|International Classification||H01H1/32, H01H73/04, H01H33/62, H01H33/42|
|Cooperative Classification||H01H2001/223, H01H1/205, H01H73/045, H01H1/32|
|European Classification||H01H1/32, H01H73/04B, H01H1/20D2|
|Aug 8, 1985||AS||Assignment|
Owner name: SIEMENS AKTIENGESELLSCHAFT, BERLIN AND MUNICH, A C
Free format text: ASSIGNMENT OF ASSIGNORS INTEREST.;ASSIGNORS:PREUSS, BERNHARD;MANTHE, KARL-HEINZ;REEL/FRAME:004447/0374;SIGNING DATES FROM 19850808 TO 19850816
|Sep 4, 1990||FPAY||Fee payment|
Year of fee payment: 4
|Aug 24, 1994||FPAY||Fee payment|
Year of fee payment: 8

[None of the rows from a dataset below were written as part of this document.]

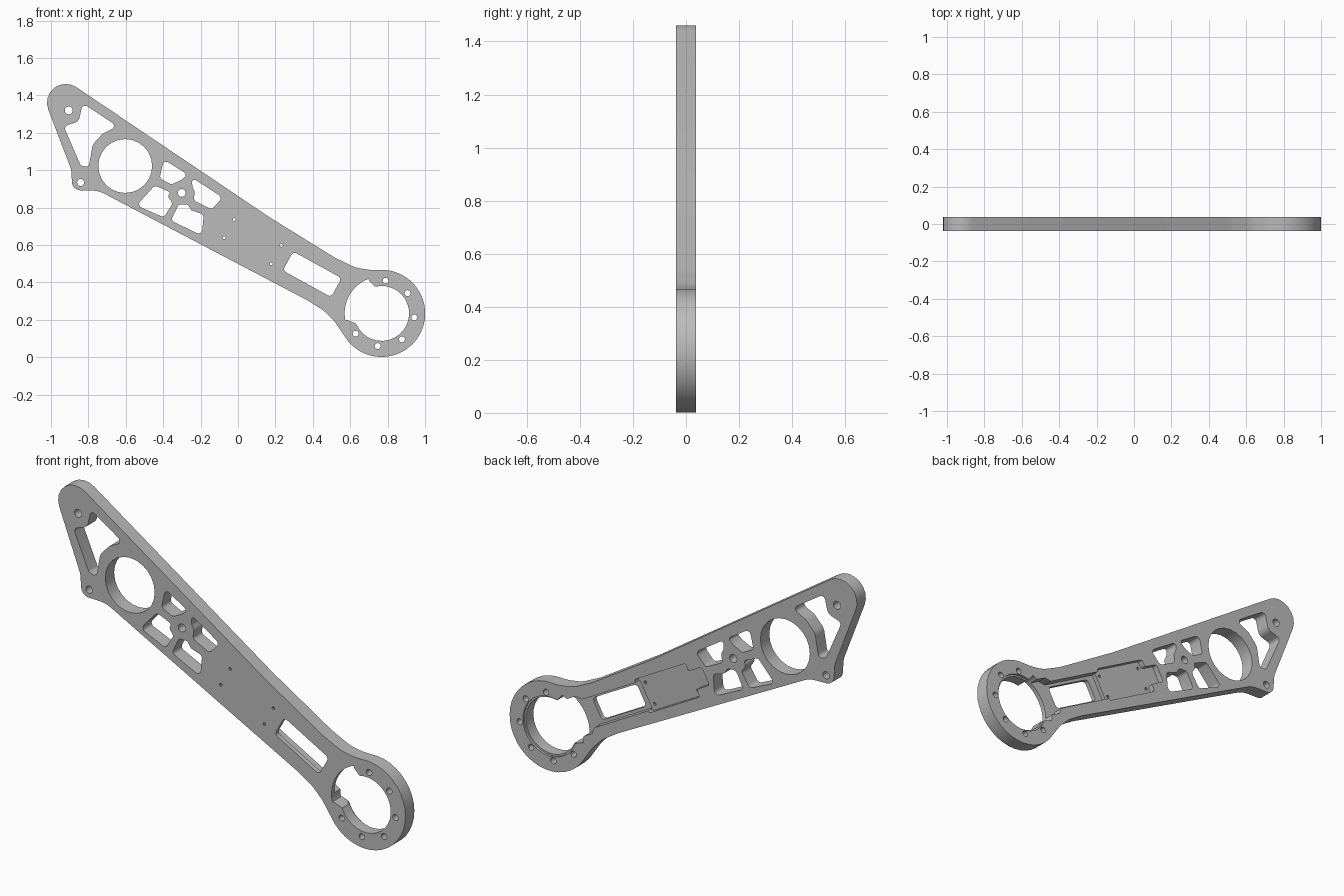
import bpy, bmesh
from math import sin, cos, tan, radians, pi
from mathutils import Vector

HALF = 0.037                      # half the plate thickness
RING = Vector((0.768, 0.234))     # centre of the ring end
POCKET = Vector((0.079, 0.618))   # centre of the rear pocket
ALONG = Vector((0.876, -0.483))   # direction down the arm
ACROSS = Vector((0.483, 0.876))

cube = bpy.data.objects.get("Cube")
if cube:
    bpy.data.objects.remove(cube, do_unlink=True)


def arc(centre, radius, start, end, steps):
    """Points on a circle, angles in degrees."""
    angles = [radians(start + (end - start) * i / steps) for i in range(steps + 1)]
    return [Vector(centre) + radius * Vector((cos(a), sin(a))) for a in angles]


def circle(centre, radius, sides):
    return arc(centre, radius, 0, 360, sides)[:-1]


def rounded(corners, radius, steps=5):
    """Fillet each corner; a corner may carry its own radius as third value."""
    result = []
    for i, corner in enumerate(corners):
        point = Vector(corner[:2])
        r = corner[2] if len(corner) > 2 else radius
        before = Vector(corners[i - 1][:2]) - point
        after = Vector(corners[(i + 1) % len(corners)][:2]) - point
        if r == 0:
            result.append(point)
            continue
        half = before.angle(after) / 2
        reach = min(r / tan(half), 0.48 * before.length, 0.48 * after.length)
        before.normalize()
        after.normalize()
        r = reach * tan(half)
        centre = point + (before + after).normalized() * r / sin(half)
        first = point + before * reach - centre
        last = point + after * reach - centre
        sweep = pi - 2 * half
        for k in range(steps + 1):
            t = k / steps
            result.append(centre + (first * sin((1 - t) * sweep)
                                    + last * sin(t * sweep)) / sin(sweep))
    return result


def arm_space(points):
    """Convert along/across offsets from the pocket centre to plate positions."""
    return [POCKET + ALONG * u + ACROSS * v for u, v in points]


def prism_object(name, loops, front, back):
    """Extrude closed outlines through the thickness."""
    bm = bmesh.new()
    for loop in loops:
        near = [bm.verts.new((p[0], front, p[1])) for p in loop]
        far = [bm.verts.new((p[0], back, p[1])) for p in loop]
        bm.faces.new(near)
        bm.faces.new(far[::-1])
        for i in range(len(loop)):
            bm.faces.new((near[i - 1], far[i - 1], far[i], near[i]))
    bmesh.ops.recalc_face_normals(bm, faces=bm.faces)
    mesh = bpy.data.meshes.new(name)
    bm.to_mesh(mesh)
    bm.free()
    obj = bpy.data.objects.new(name, mesh)
    bpy.context.collection.objects.link(obj)
    return obj


def cut(target, name, loops, front=-1, back=1):
    cutter = prism_object(name, loops, front, back)
    cutter.hide_render = True
    mod = target.modifiers.new(name, 'BOOLEAN')
    mod.operation = 'DIFFERENCE'
    mod.solver = 'EXACT'
    mod.object = cutter
    bpy.context.view_layer.objects.active = target
    bpy.ops.object.modifier_apply(modifier=mod.name)
    bpy.data.objects.remove(cutter, do_unlink=True)


# Plate outline: pointed boss, long edge, ring end, lower edge, small boss
ring_edge = [(p.x, p.y, 0) for p in arc(RING, 0.233, 85, -140, 24)]
outline = rounded(
    [(-1.128, 1.621, 0.12), (0.17, 0.747, 0.3), (0.52, 0.531, 0.2),
     (0.63, 0.478, 0.2), (0.71, 0.466, 0.2)]
    + ring_edge
    + [(0.517, 0.19, 0.2), (0.46, 0.248, 0.2), (0.373, 0.303, 0.2),
       (-0.745, 0.89, 0.15), (-0.885, 0.893, 0.045), (-0.892, 1.004, 0.1)],
    0.1, 8)
plate = prism_object("arm_plate", [outline], -HALF, HALF)

# Lightening windows
windows = [
    [(-0.932, 1.234), (-0.852, 1.26, 0.04), (-0.83, 1.357), (-0.643, 1.234),
     (-0.723, 1.196, 0.06), (-0.777, 1.137, 0.06), (-0.798, 1.014), (-0.841, 1.025)],
    [(-0.397, 1.057), (-0.27, 0.977), (-0.3, 0.95), (-0.355, 0.923), (-0.419, 0.956)],
    [(-0.248, 0.961), (-0.082, 0.854), (-0.14, 0.79), (-0.237, 0.838),
     (-0.231, 0.886), (-0.243, 0.907)],
    [(-0.542, 0.811), (-0.445, 0.918), (-0.36, 0.881), (-0.376, 0.859),
     (-0.349, 0.822), (-0.397, 0.747)],
    [(-0.36, 0.731), (-0.317, 0.817), (-0.269, 0.817), (-0.248, 0.784),
     (-0.183, 0.763), (-0.194, 0.651)],
]
cut(plate, "windows", [rounded(w, 0.02) for w in windows])

# Slot, main bearing hole, bolt holes and pin holes
slot = arm_space([(0.215, 0.058), (0.51, 0.058), (0.51, -0.058), (0.215, -0.058)])
holes = [rounded(slot, 0.02),
         circle((-0.603, 1.022), 0.144, 24),
         circle((-0.905, 1.319), 0.021, 16),
         circle((-0.841, 0.934), 0.019, 16),
         circle((-0.301, 0.878), 0.021, 16)]
holes += [circle(p, 0.016, 16) for p in arc(RING, 0.176, 83, -142, 5)]
holes += [circle(p, 0.008, 10) for p in arm_space(
    [(u, v) for u in (-0.144, 0.144) for v in (-0.056, 0.056)])]
cut(plate, "holes", holes)

# Ring bore with its wider notch toward the arm
bore = arc(RING, 0.147, 104, -158, 22)
notch = rounded(arc(RING, 0.198, 194, 108, 10), 0.012, 3)
cut(plate, "ring_bore", [bore + notch])
cut(plate, "ring_lip", [circle(RING, 0.156, 32)], HALF - 0.012, 1)

# Stepped pocket and channel on the back
pocket = arm_space([(-0.165, 0.09), (0.175, 0.09), (0.175, -0.085), (-0.165, -0.085),
                    (-0.165, -0.045), (-0.25, -0.045), (-0.25, 0.05), (-0.165, 0.05)])
cut(plate, "rear_pocket", [rounded(pocket, 0.012, 3)], HALF - 0.03, 1)
channel = arm_space([(0.17, 0.074), (0.53, 0.074), (0.56, 0.098), (0.63, 0.098),
                     (0.63, -0.098), (0.56, -0.098), (0.53, -0.074), (0.17, -0.074)])
cut(plate, "rear_channel", [channel], HALF - 0.05, 1)

# Single grey finish
grey = bpy.data.materials.new("plain_grey")
grey.use_nodes = True
colour = (0.5, 0.5, 0.5, 1)
grey.diffuse_color = colour
grey.node_tree.nodes["Principled BSDF"].inputs["Base Color"].default_value = colour
plate.data.materials.clear()
plate.data.materials.append(grey)

bpy.ops.object.select_all(action='DESELECT')
plate.select_set(True)
bpy.context.view_layer.objects.active = plate
bpy.ops.object.shade_smooth_by_angle(angle=radians(30))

|Aug 10, 1998||FPAY||Fee payment|
Year of fee payment: 12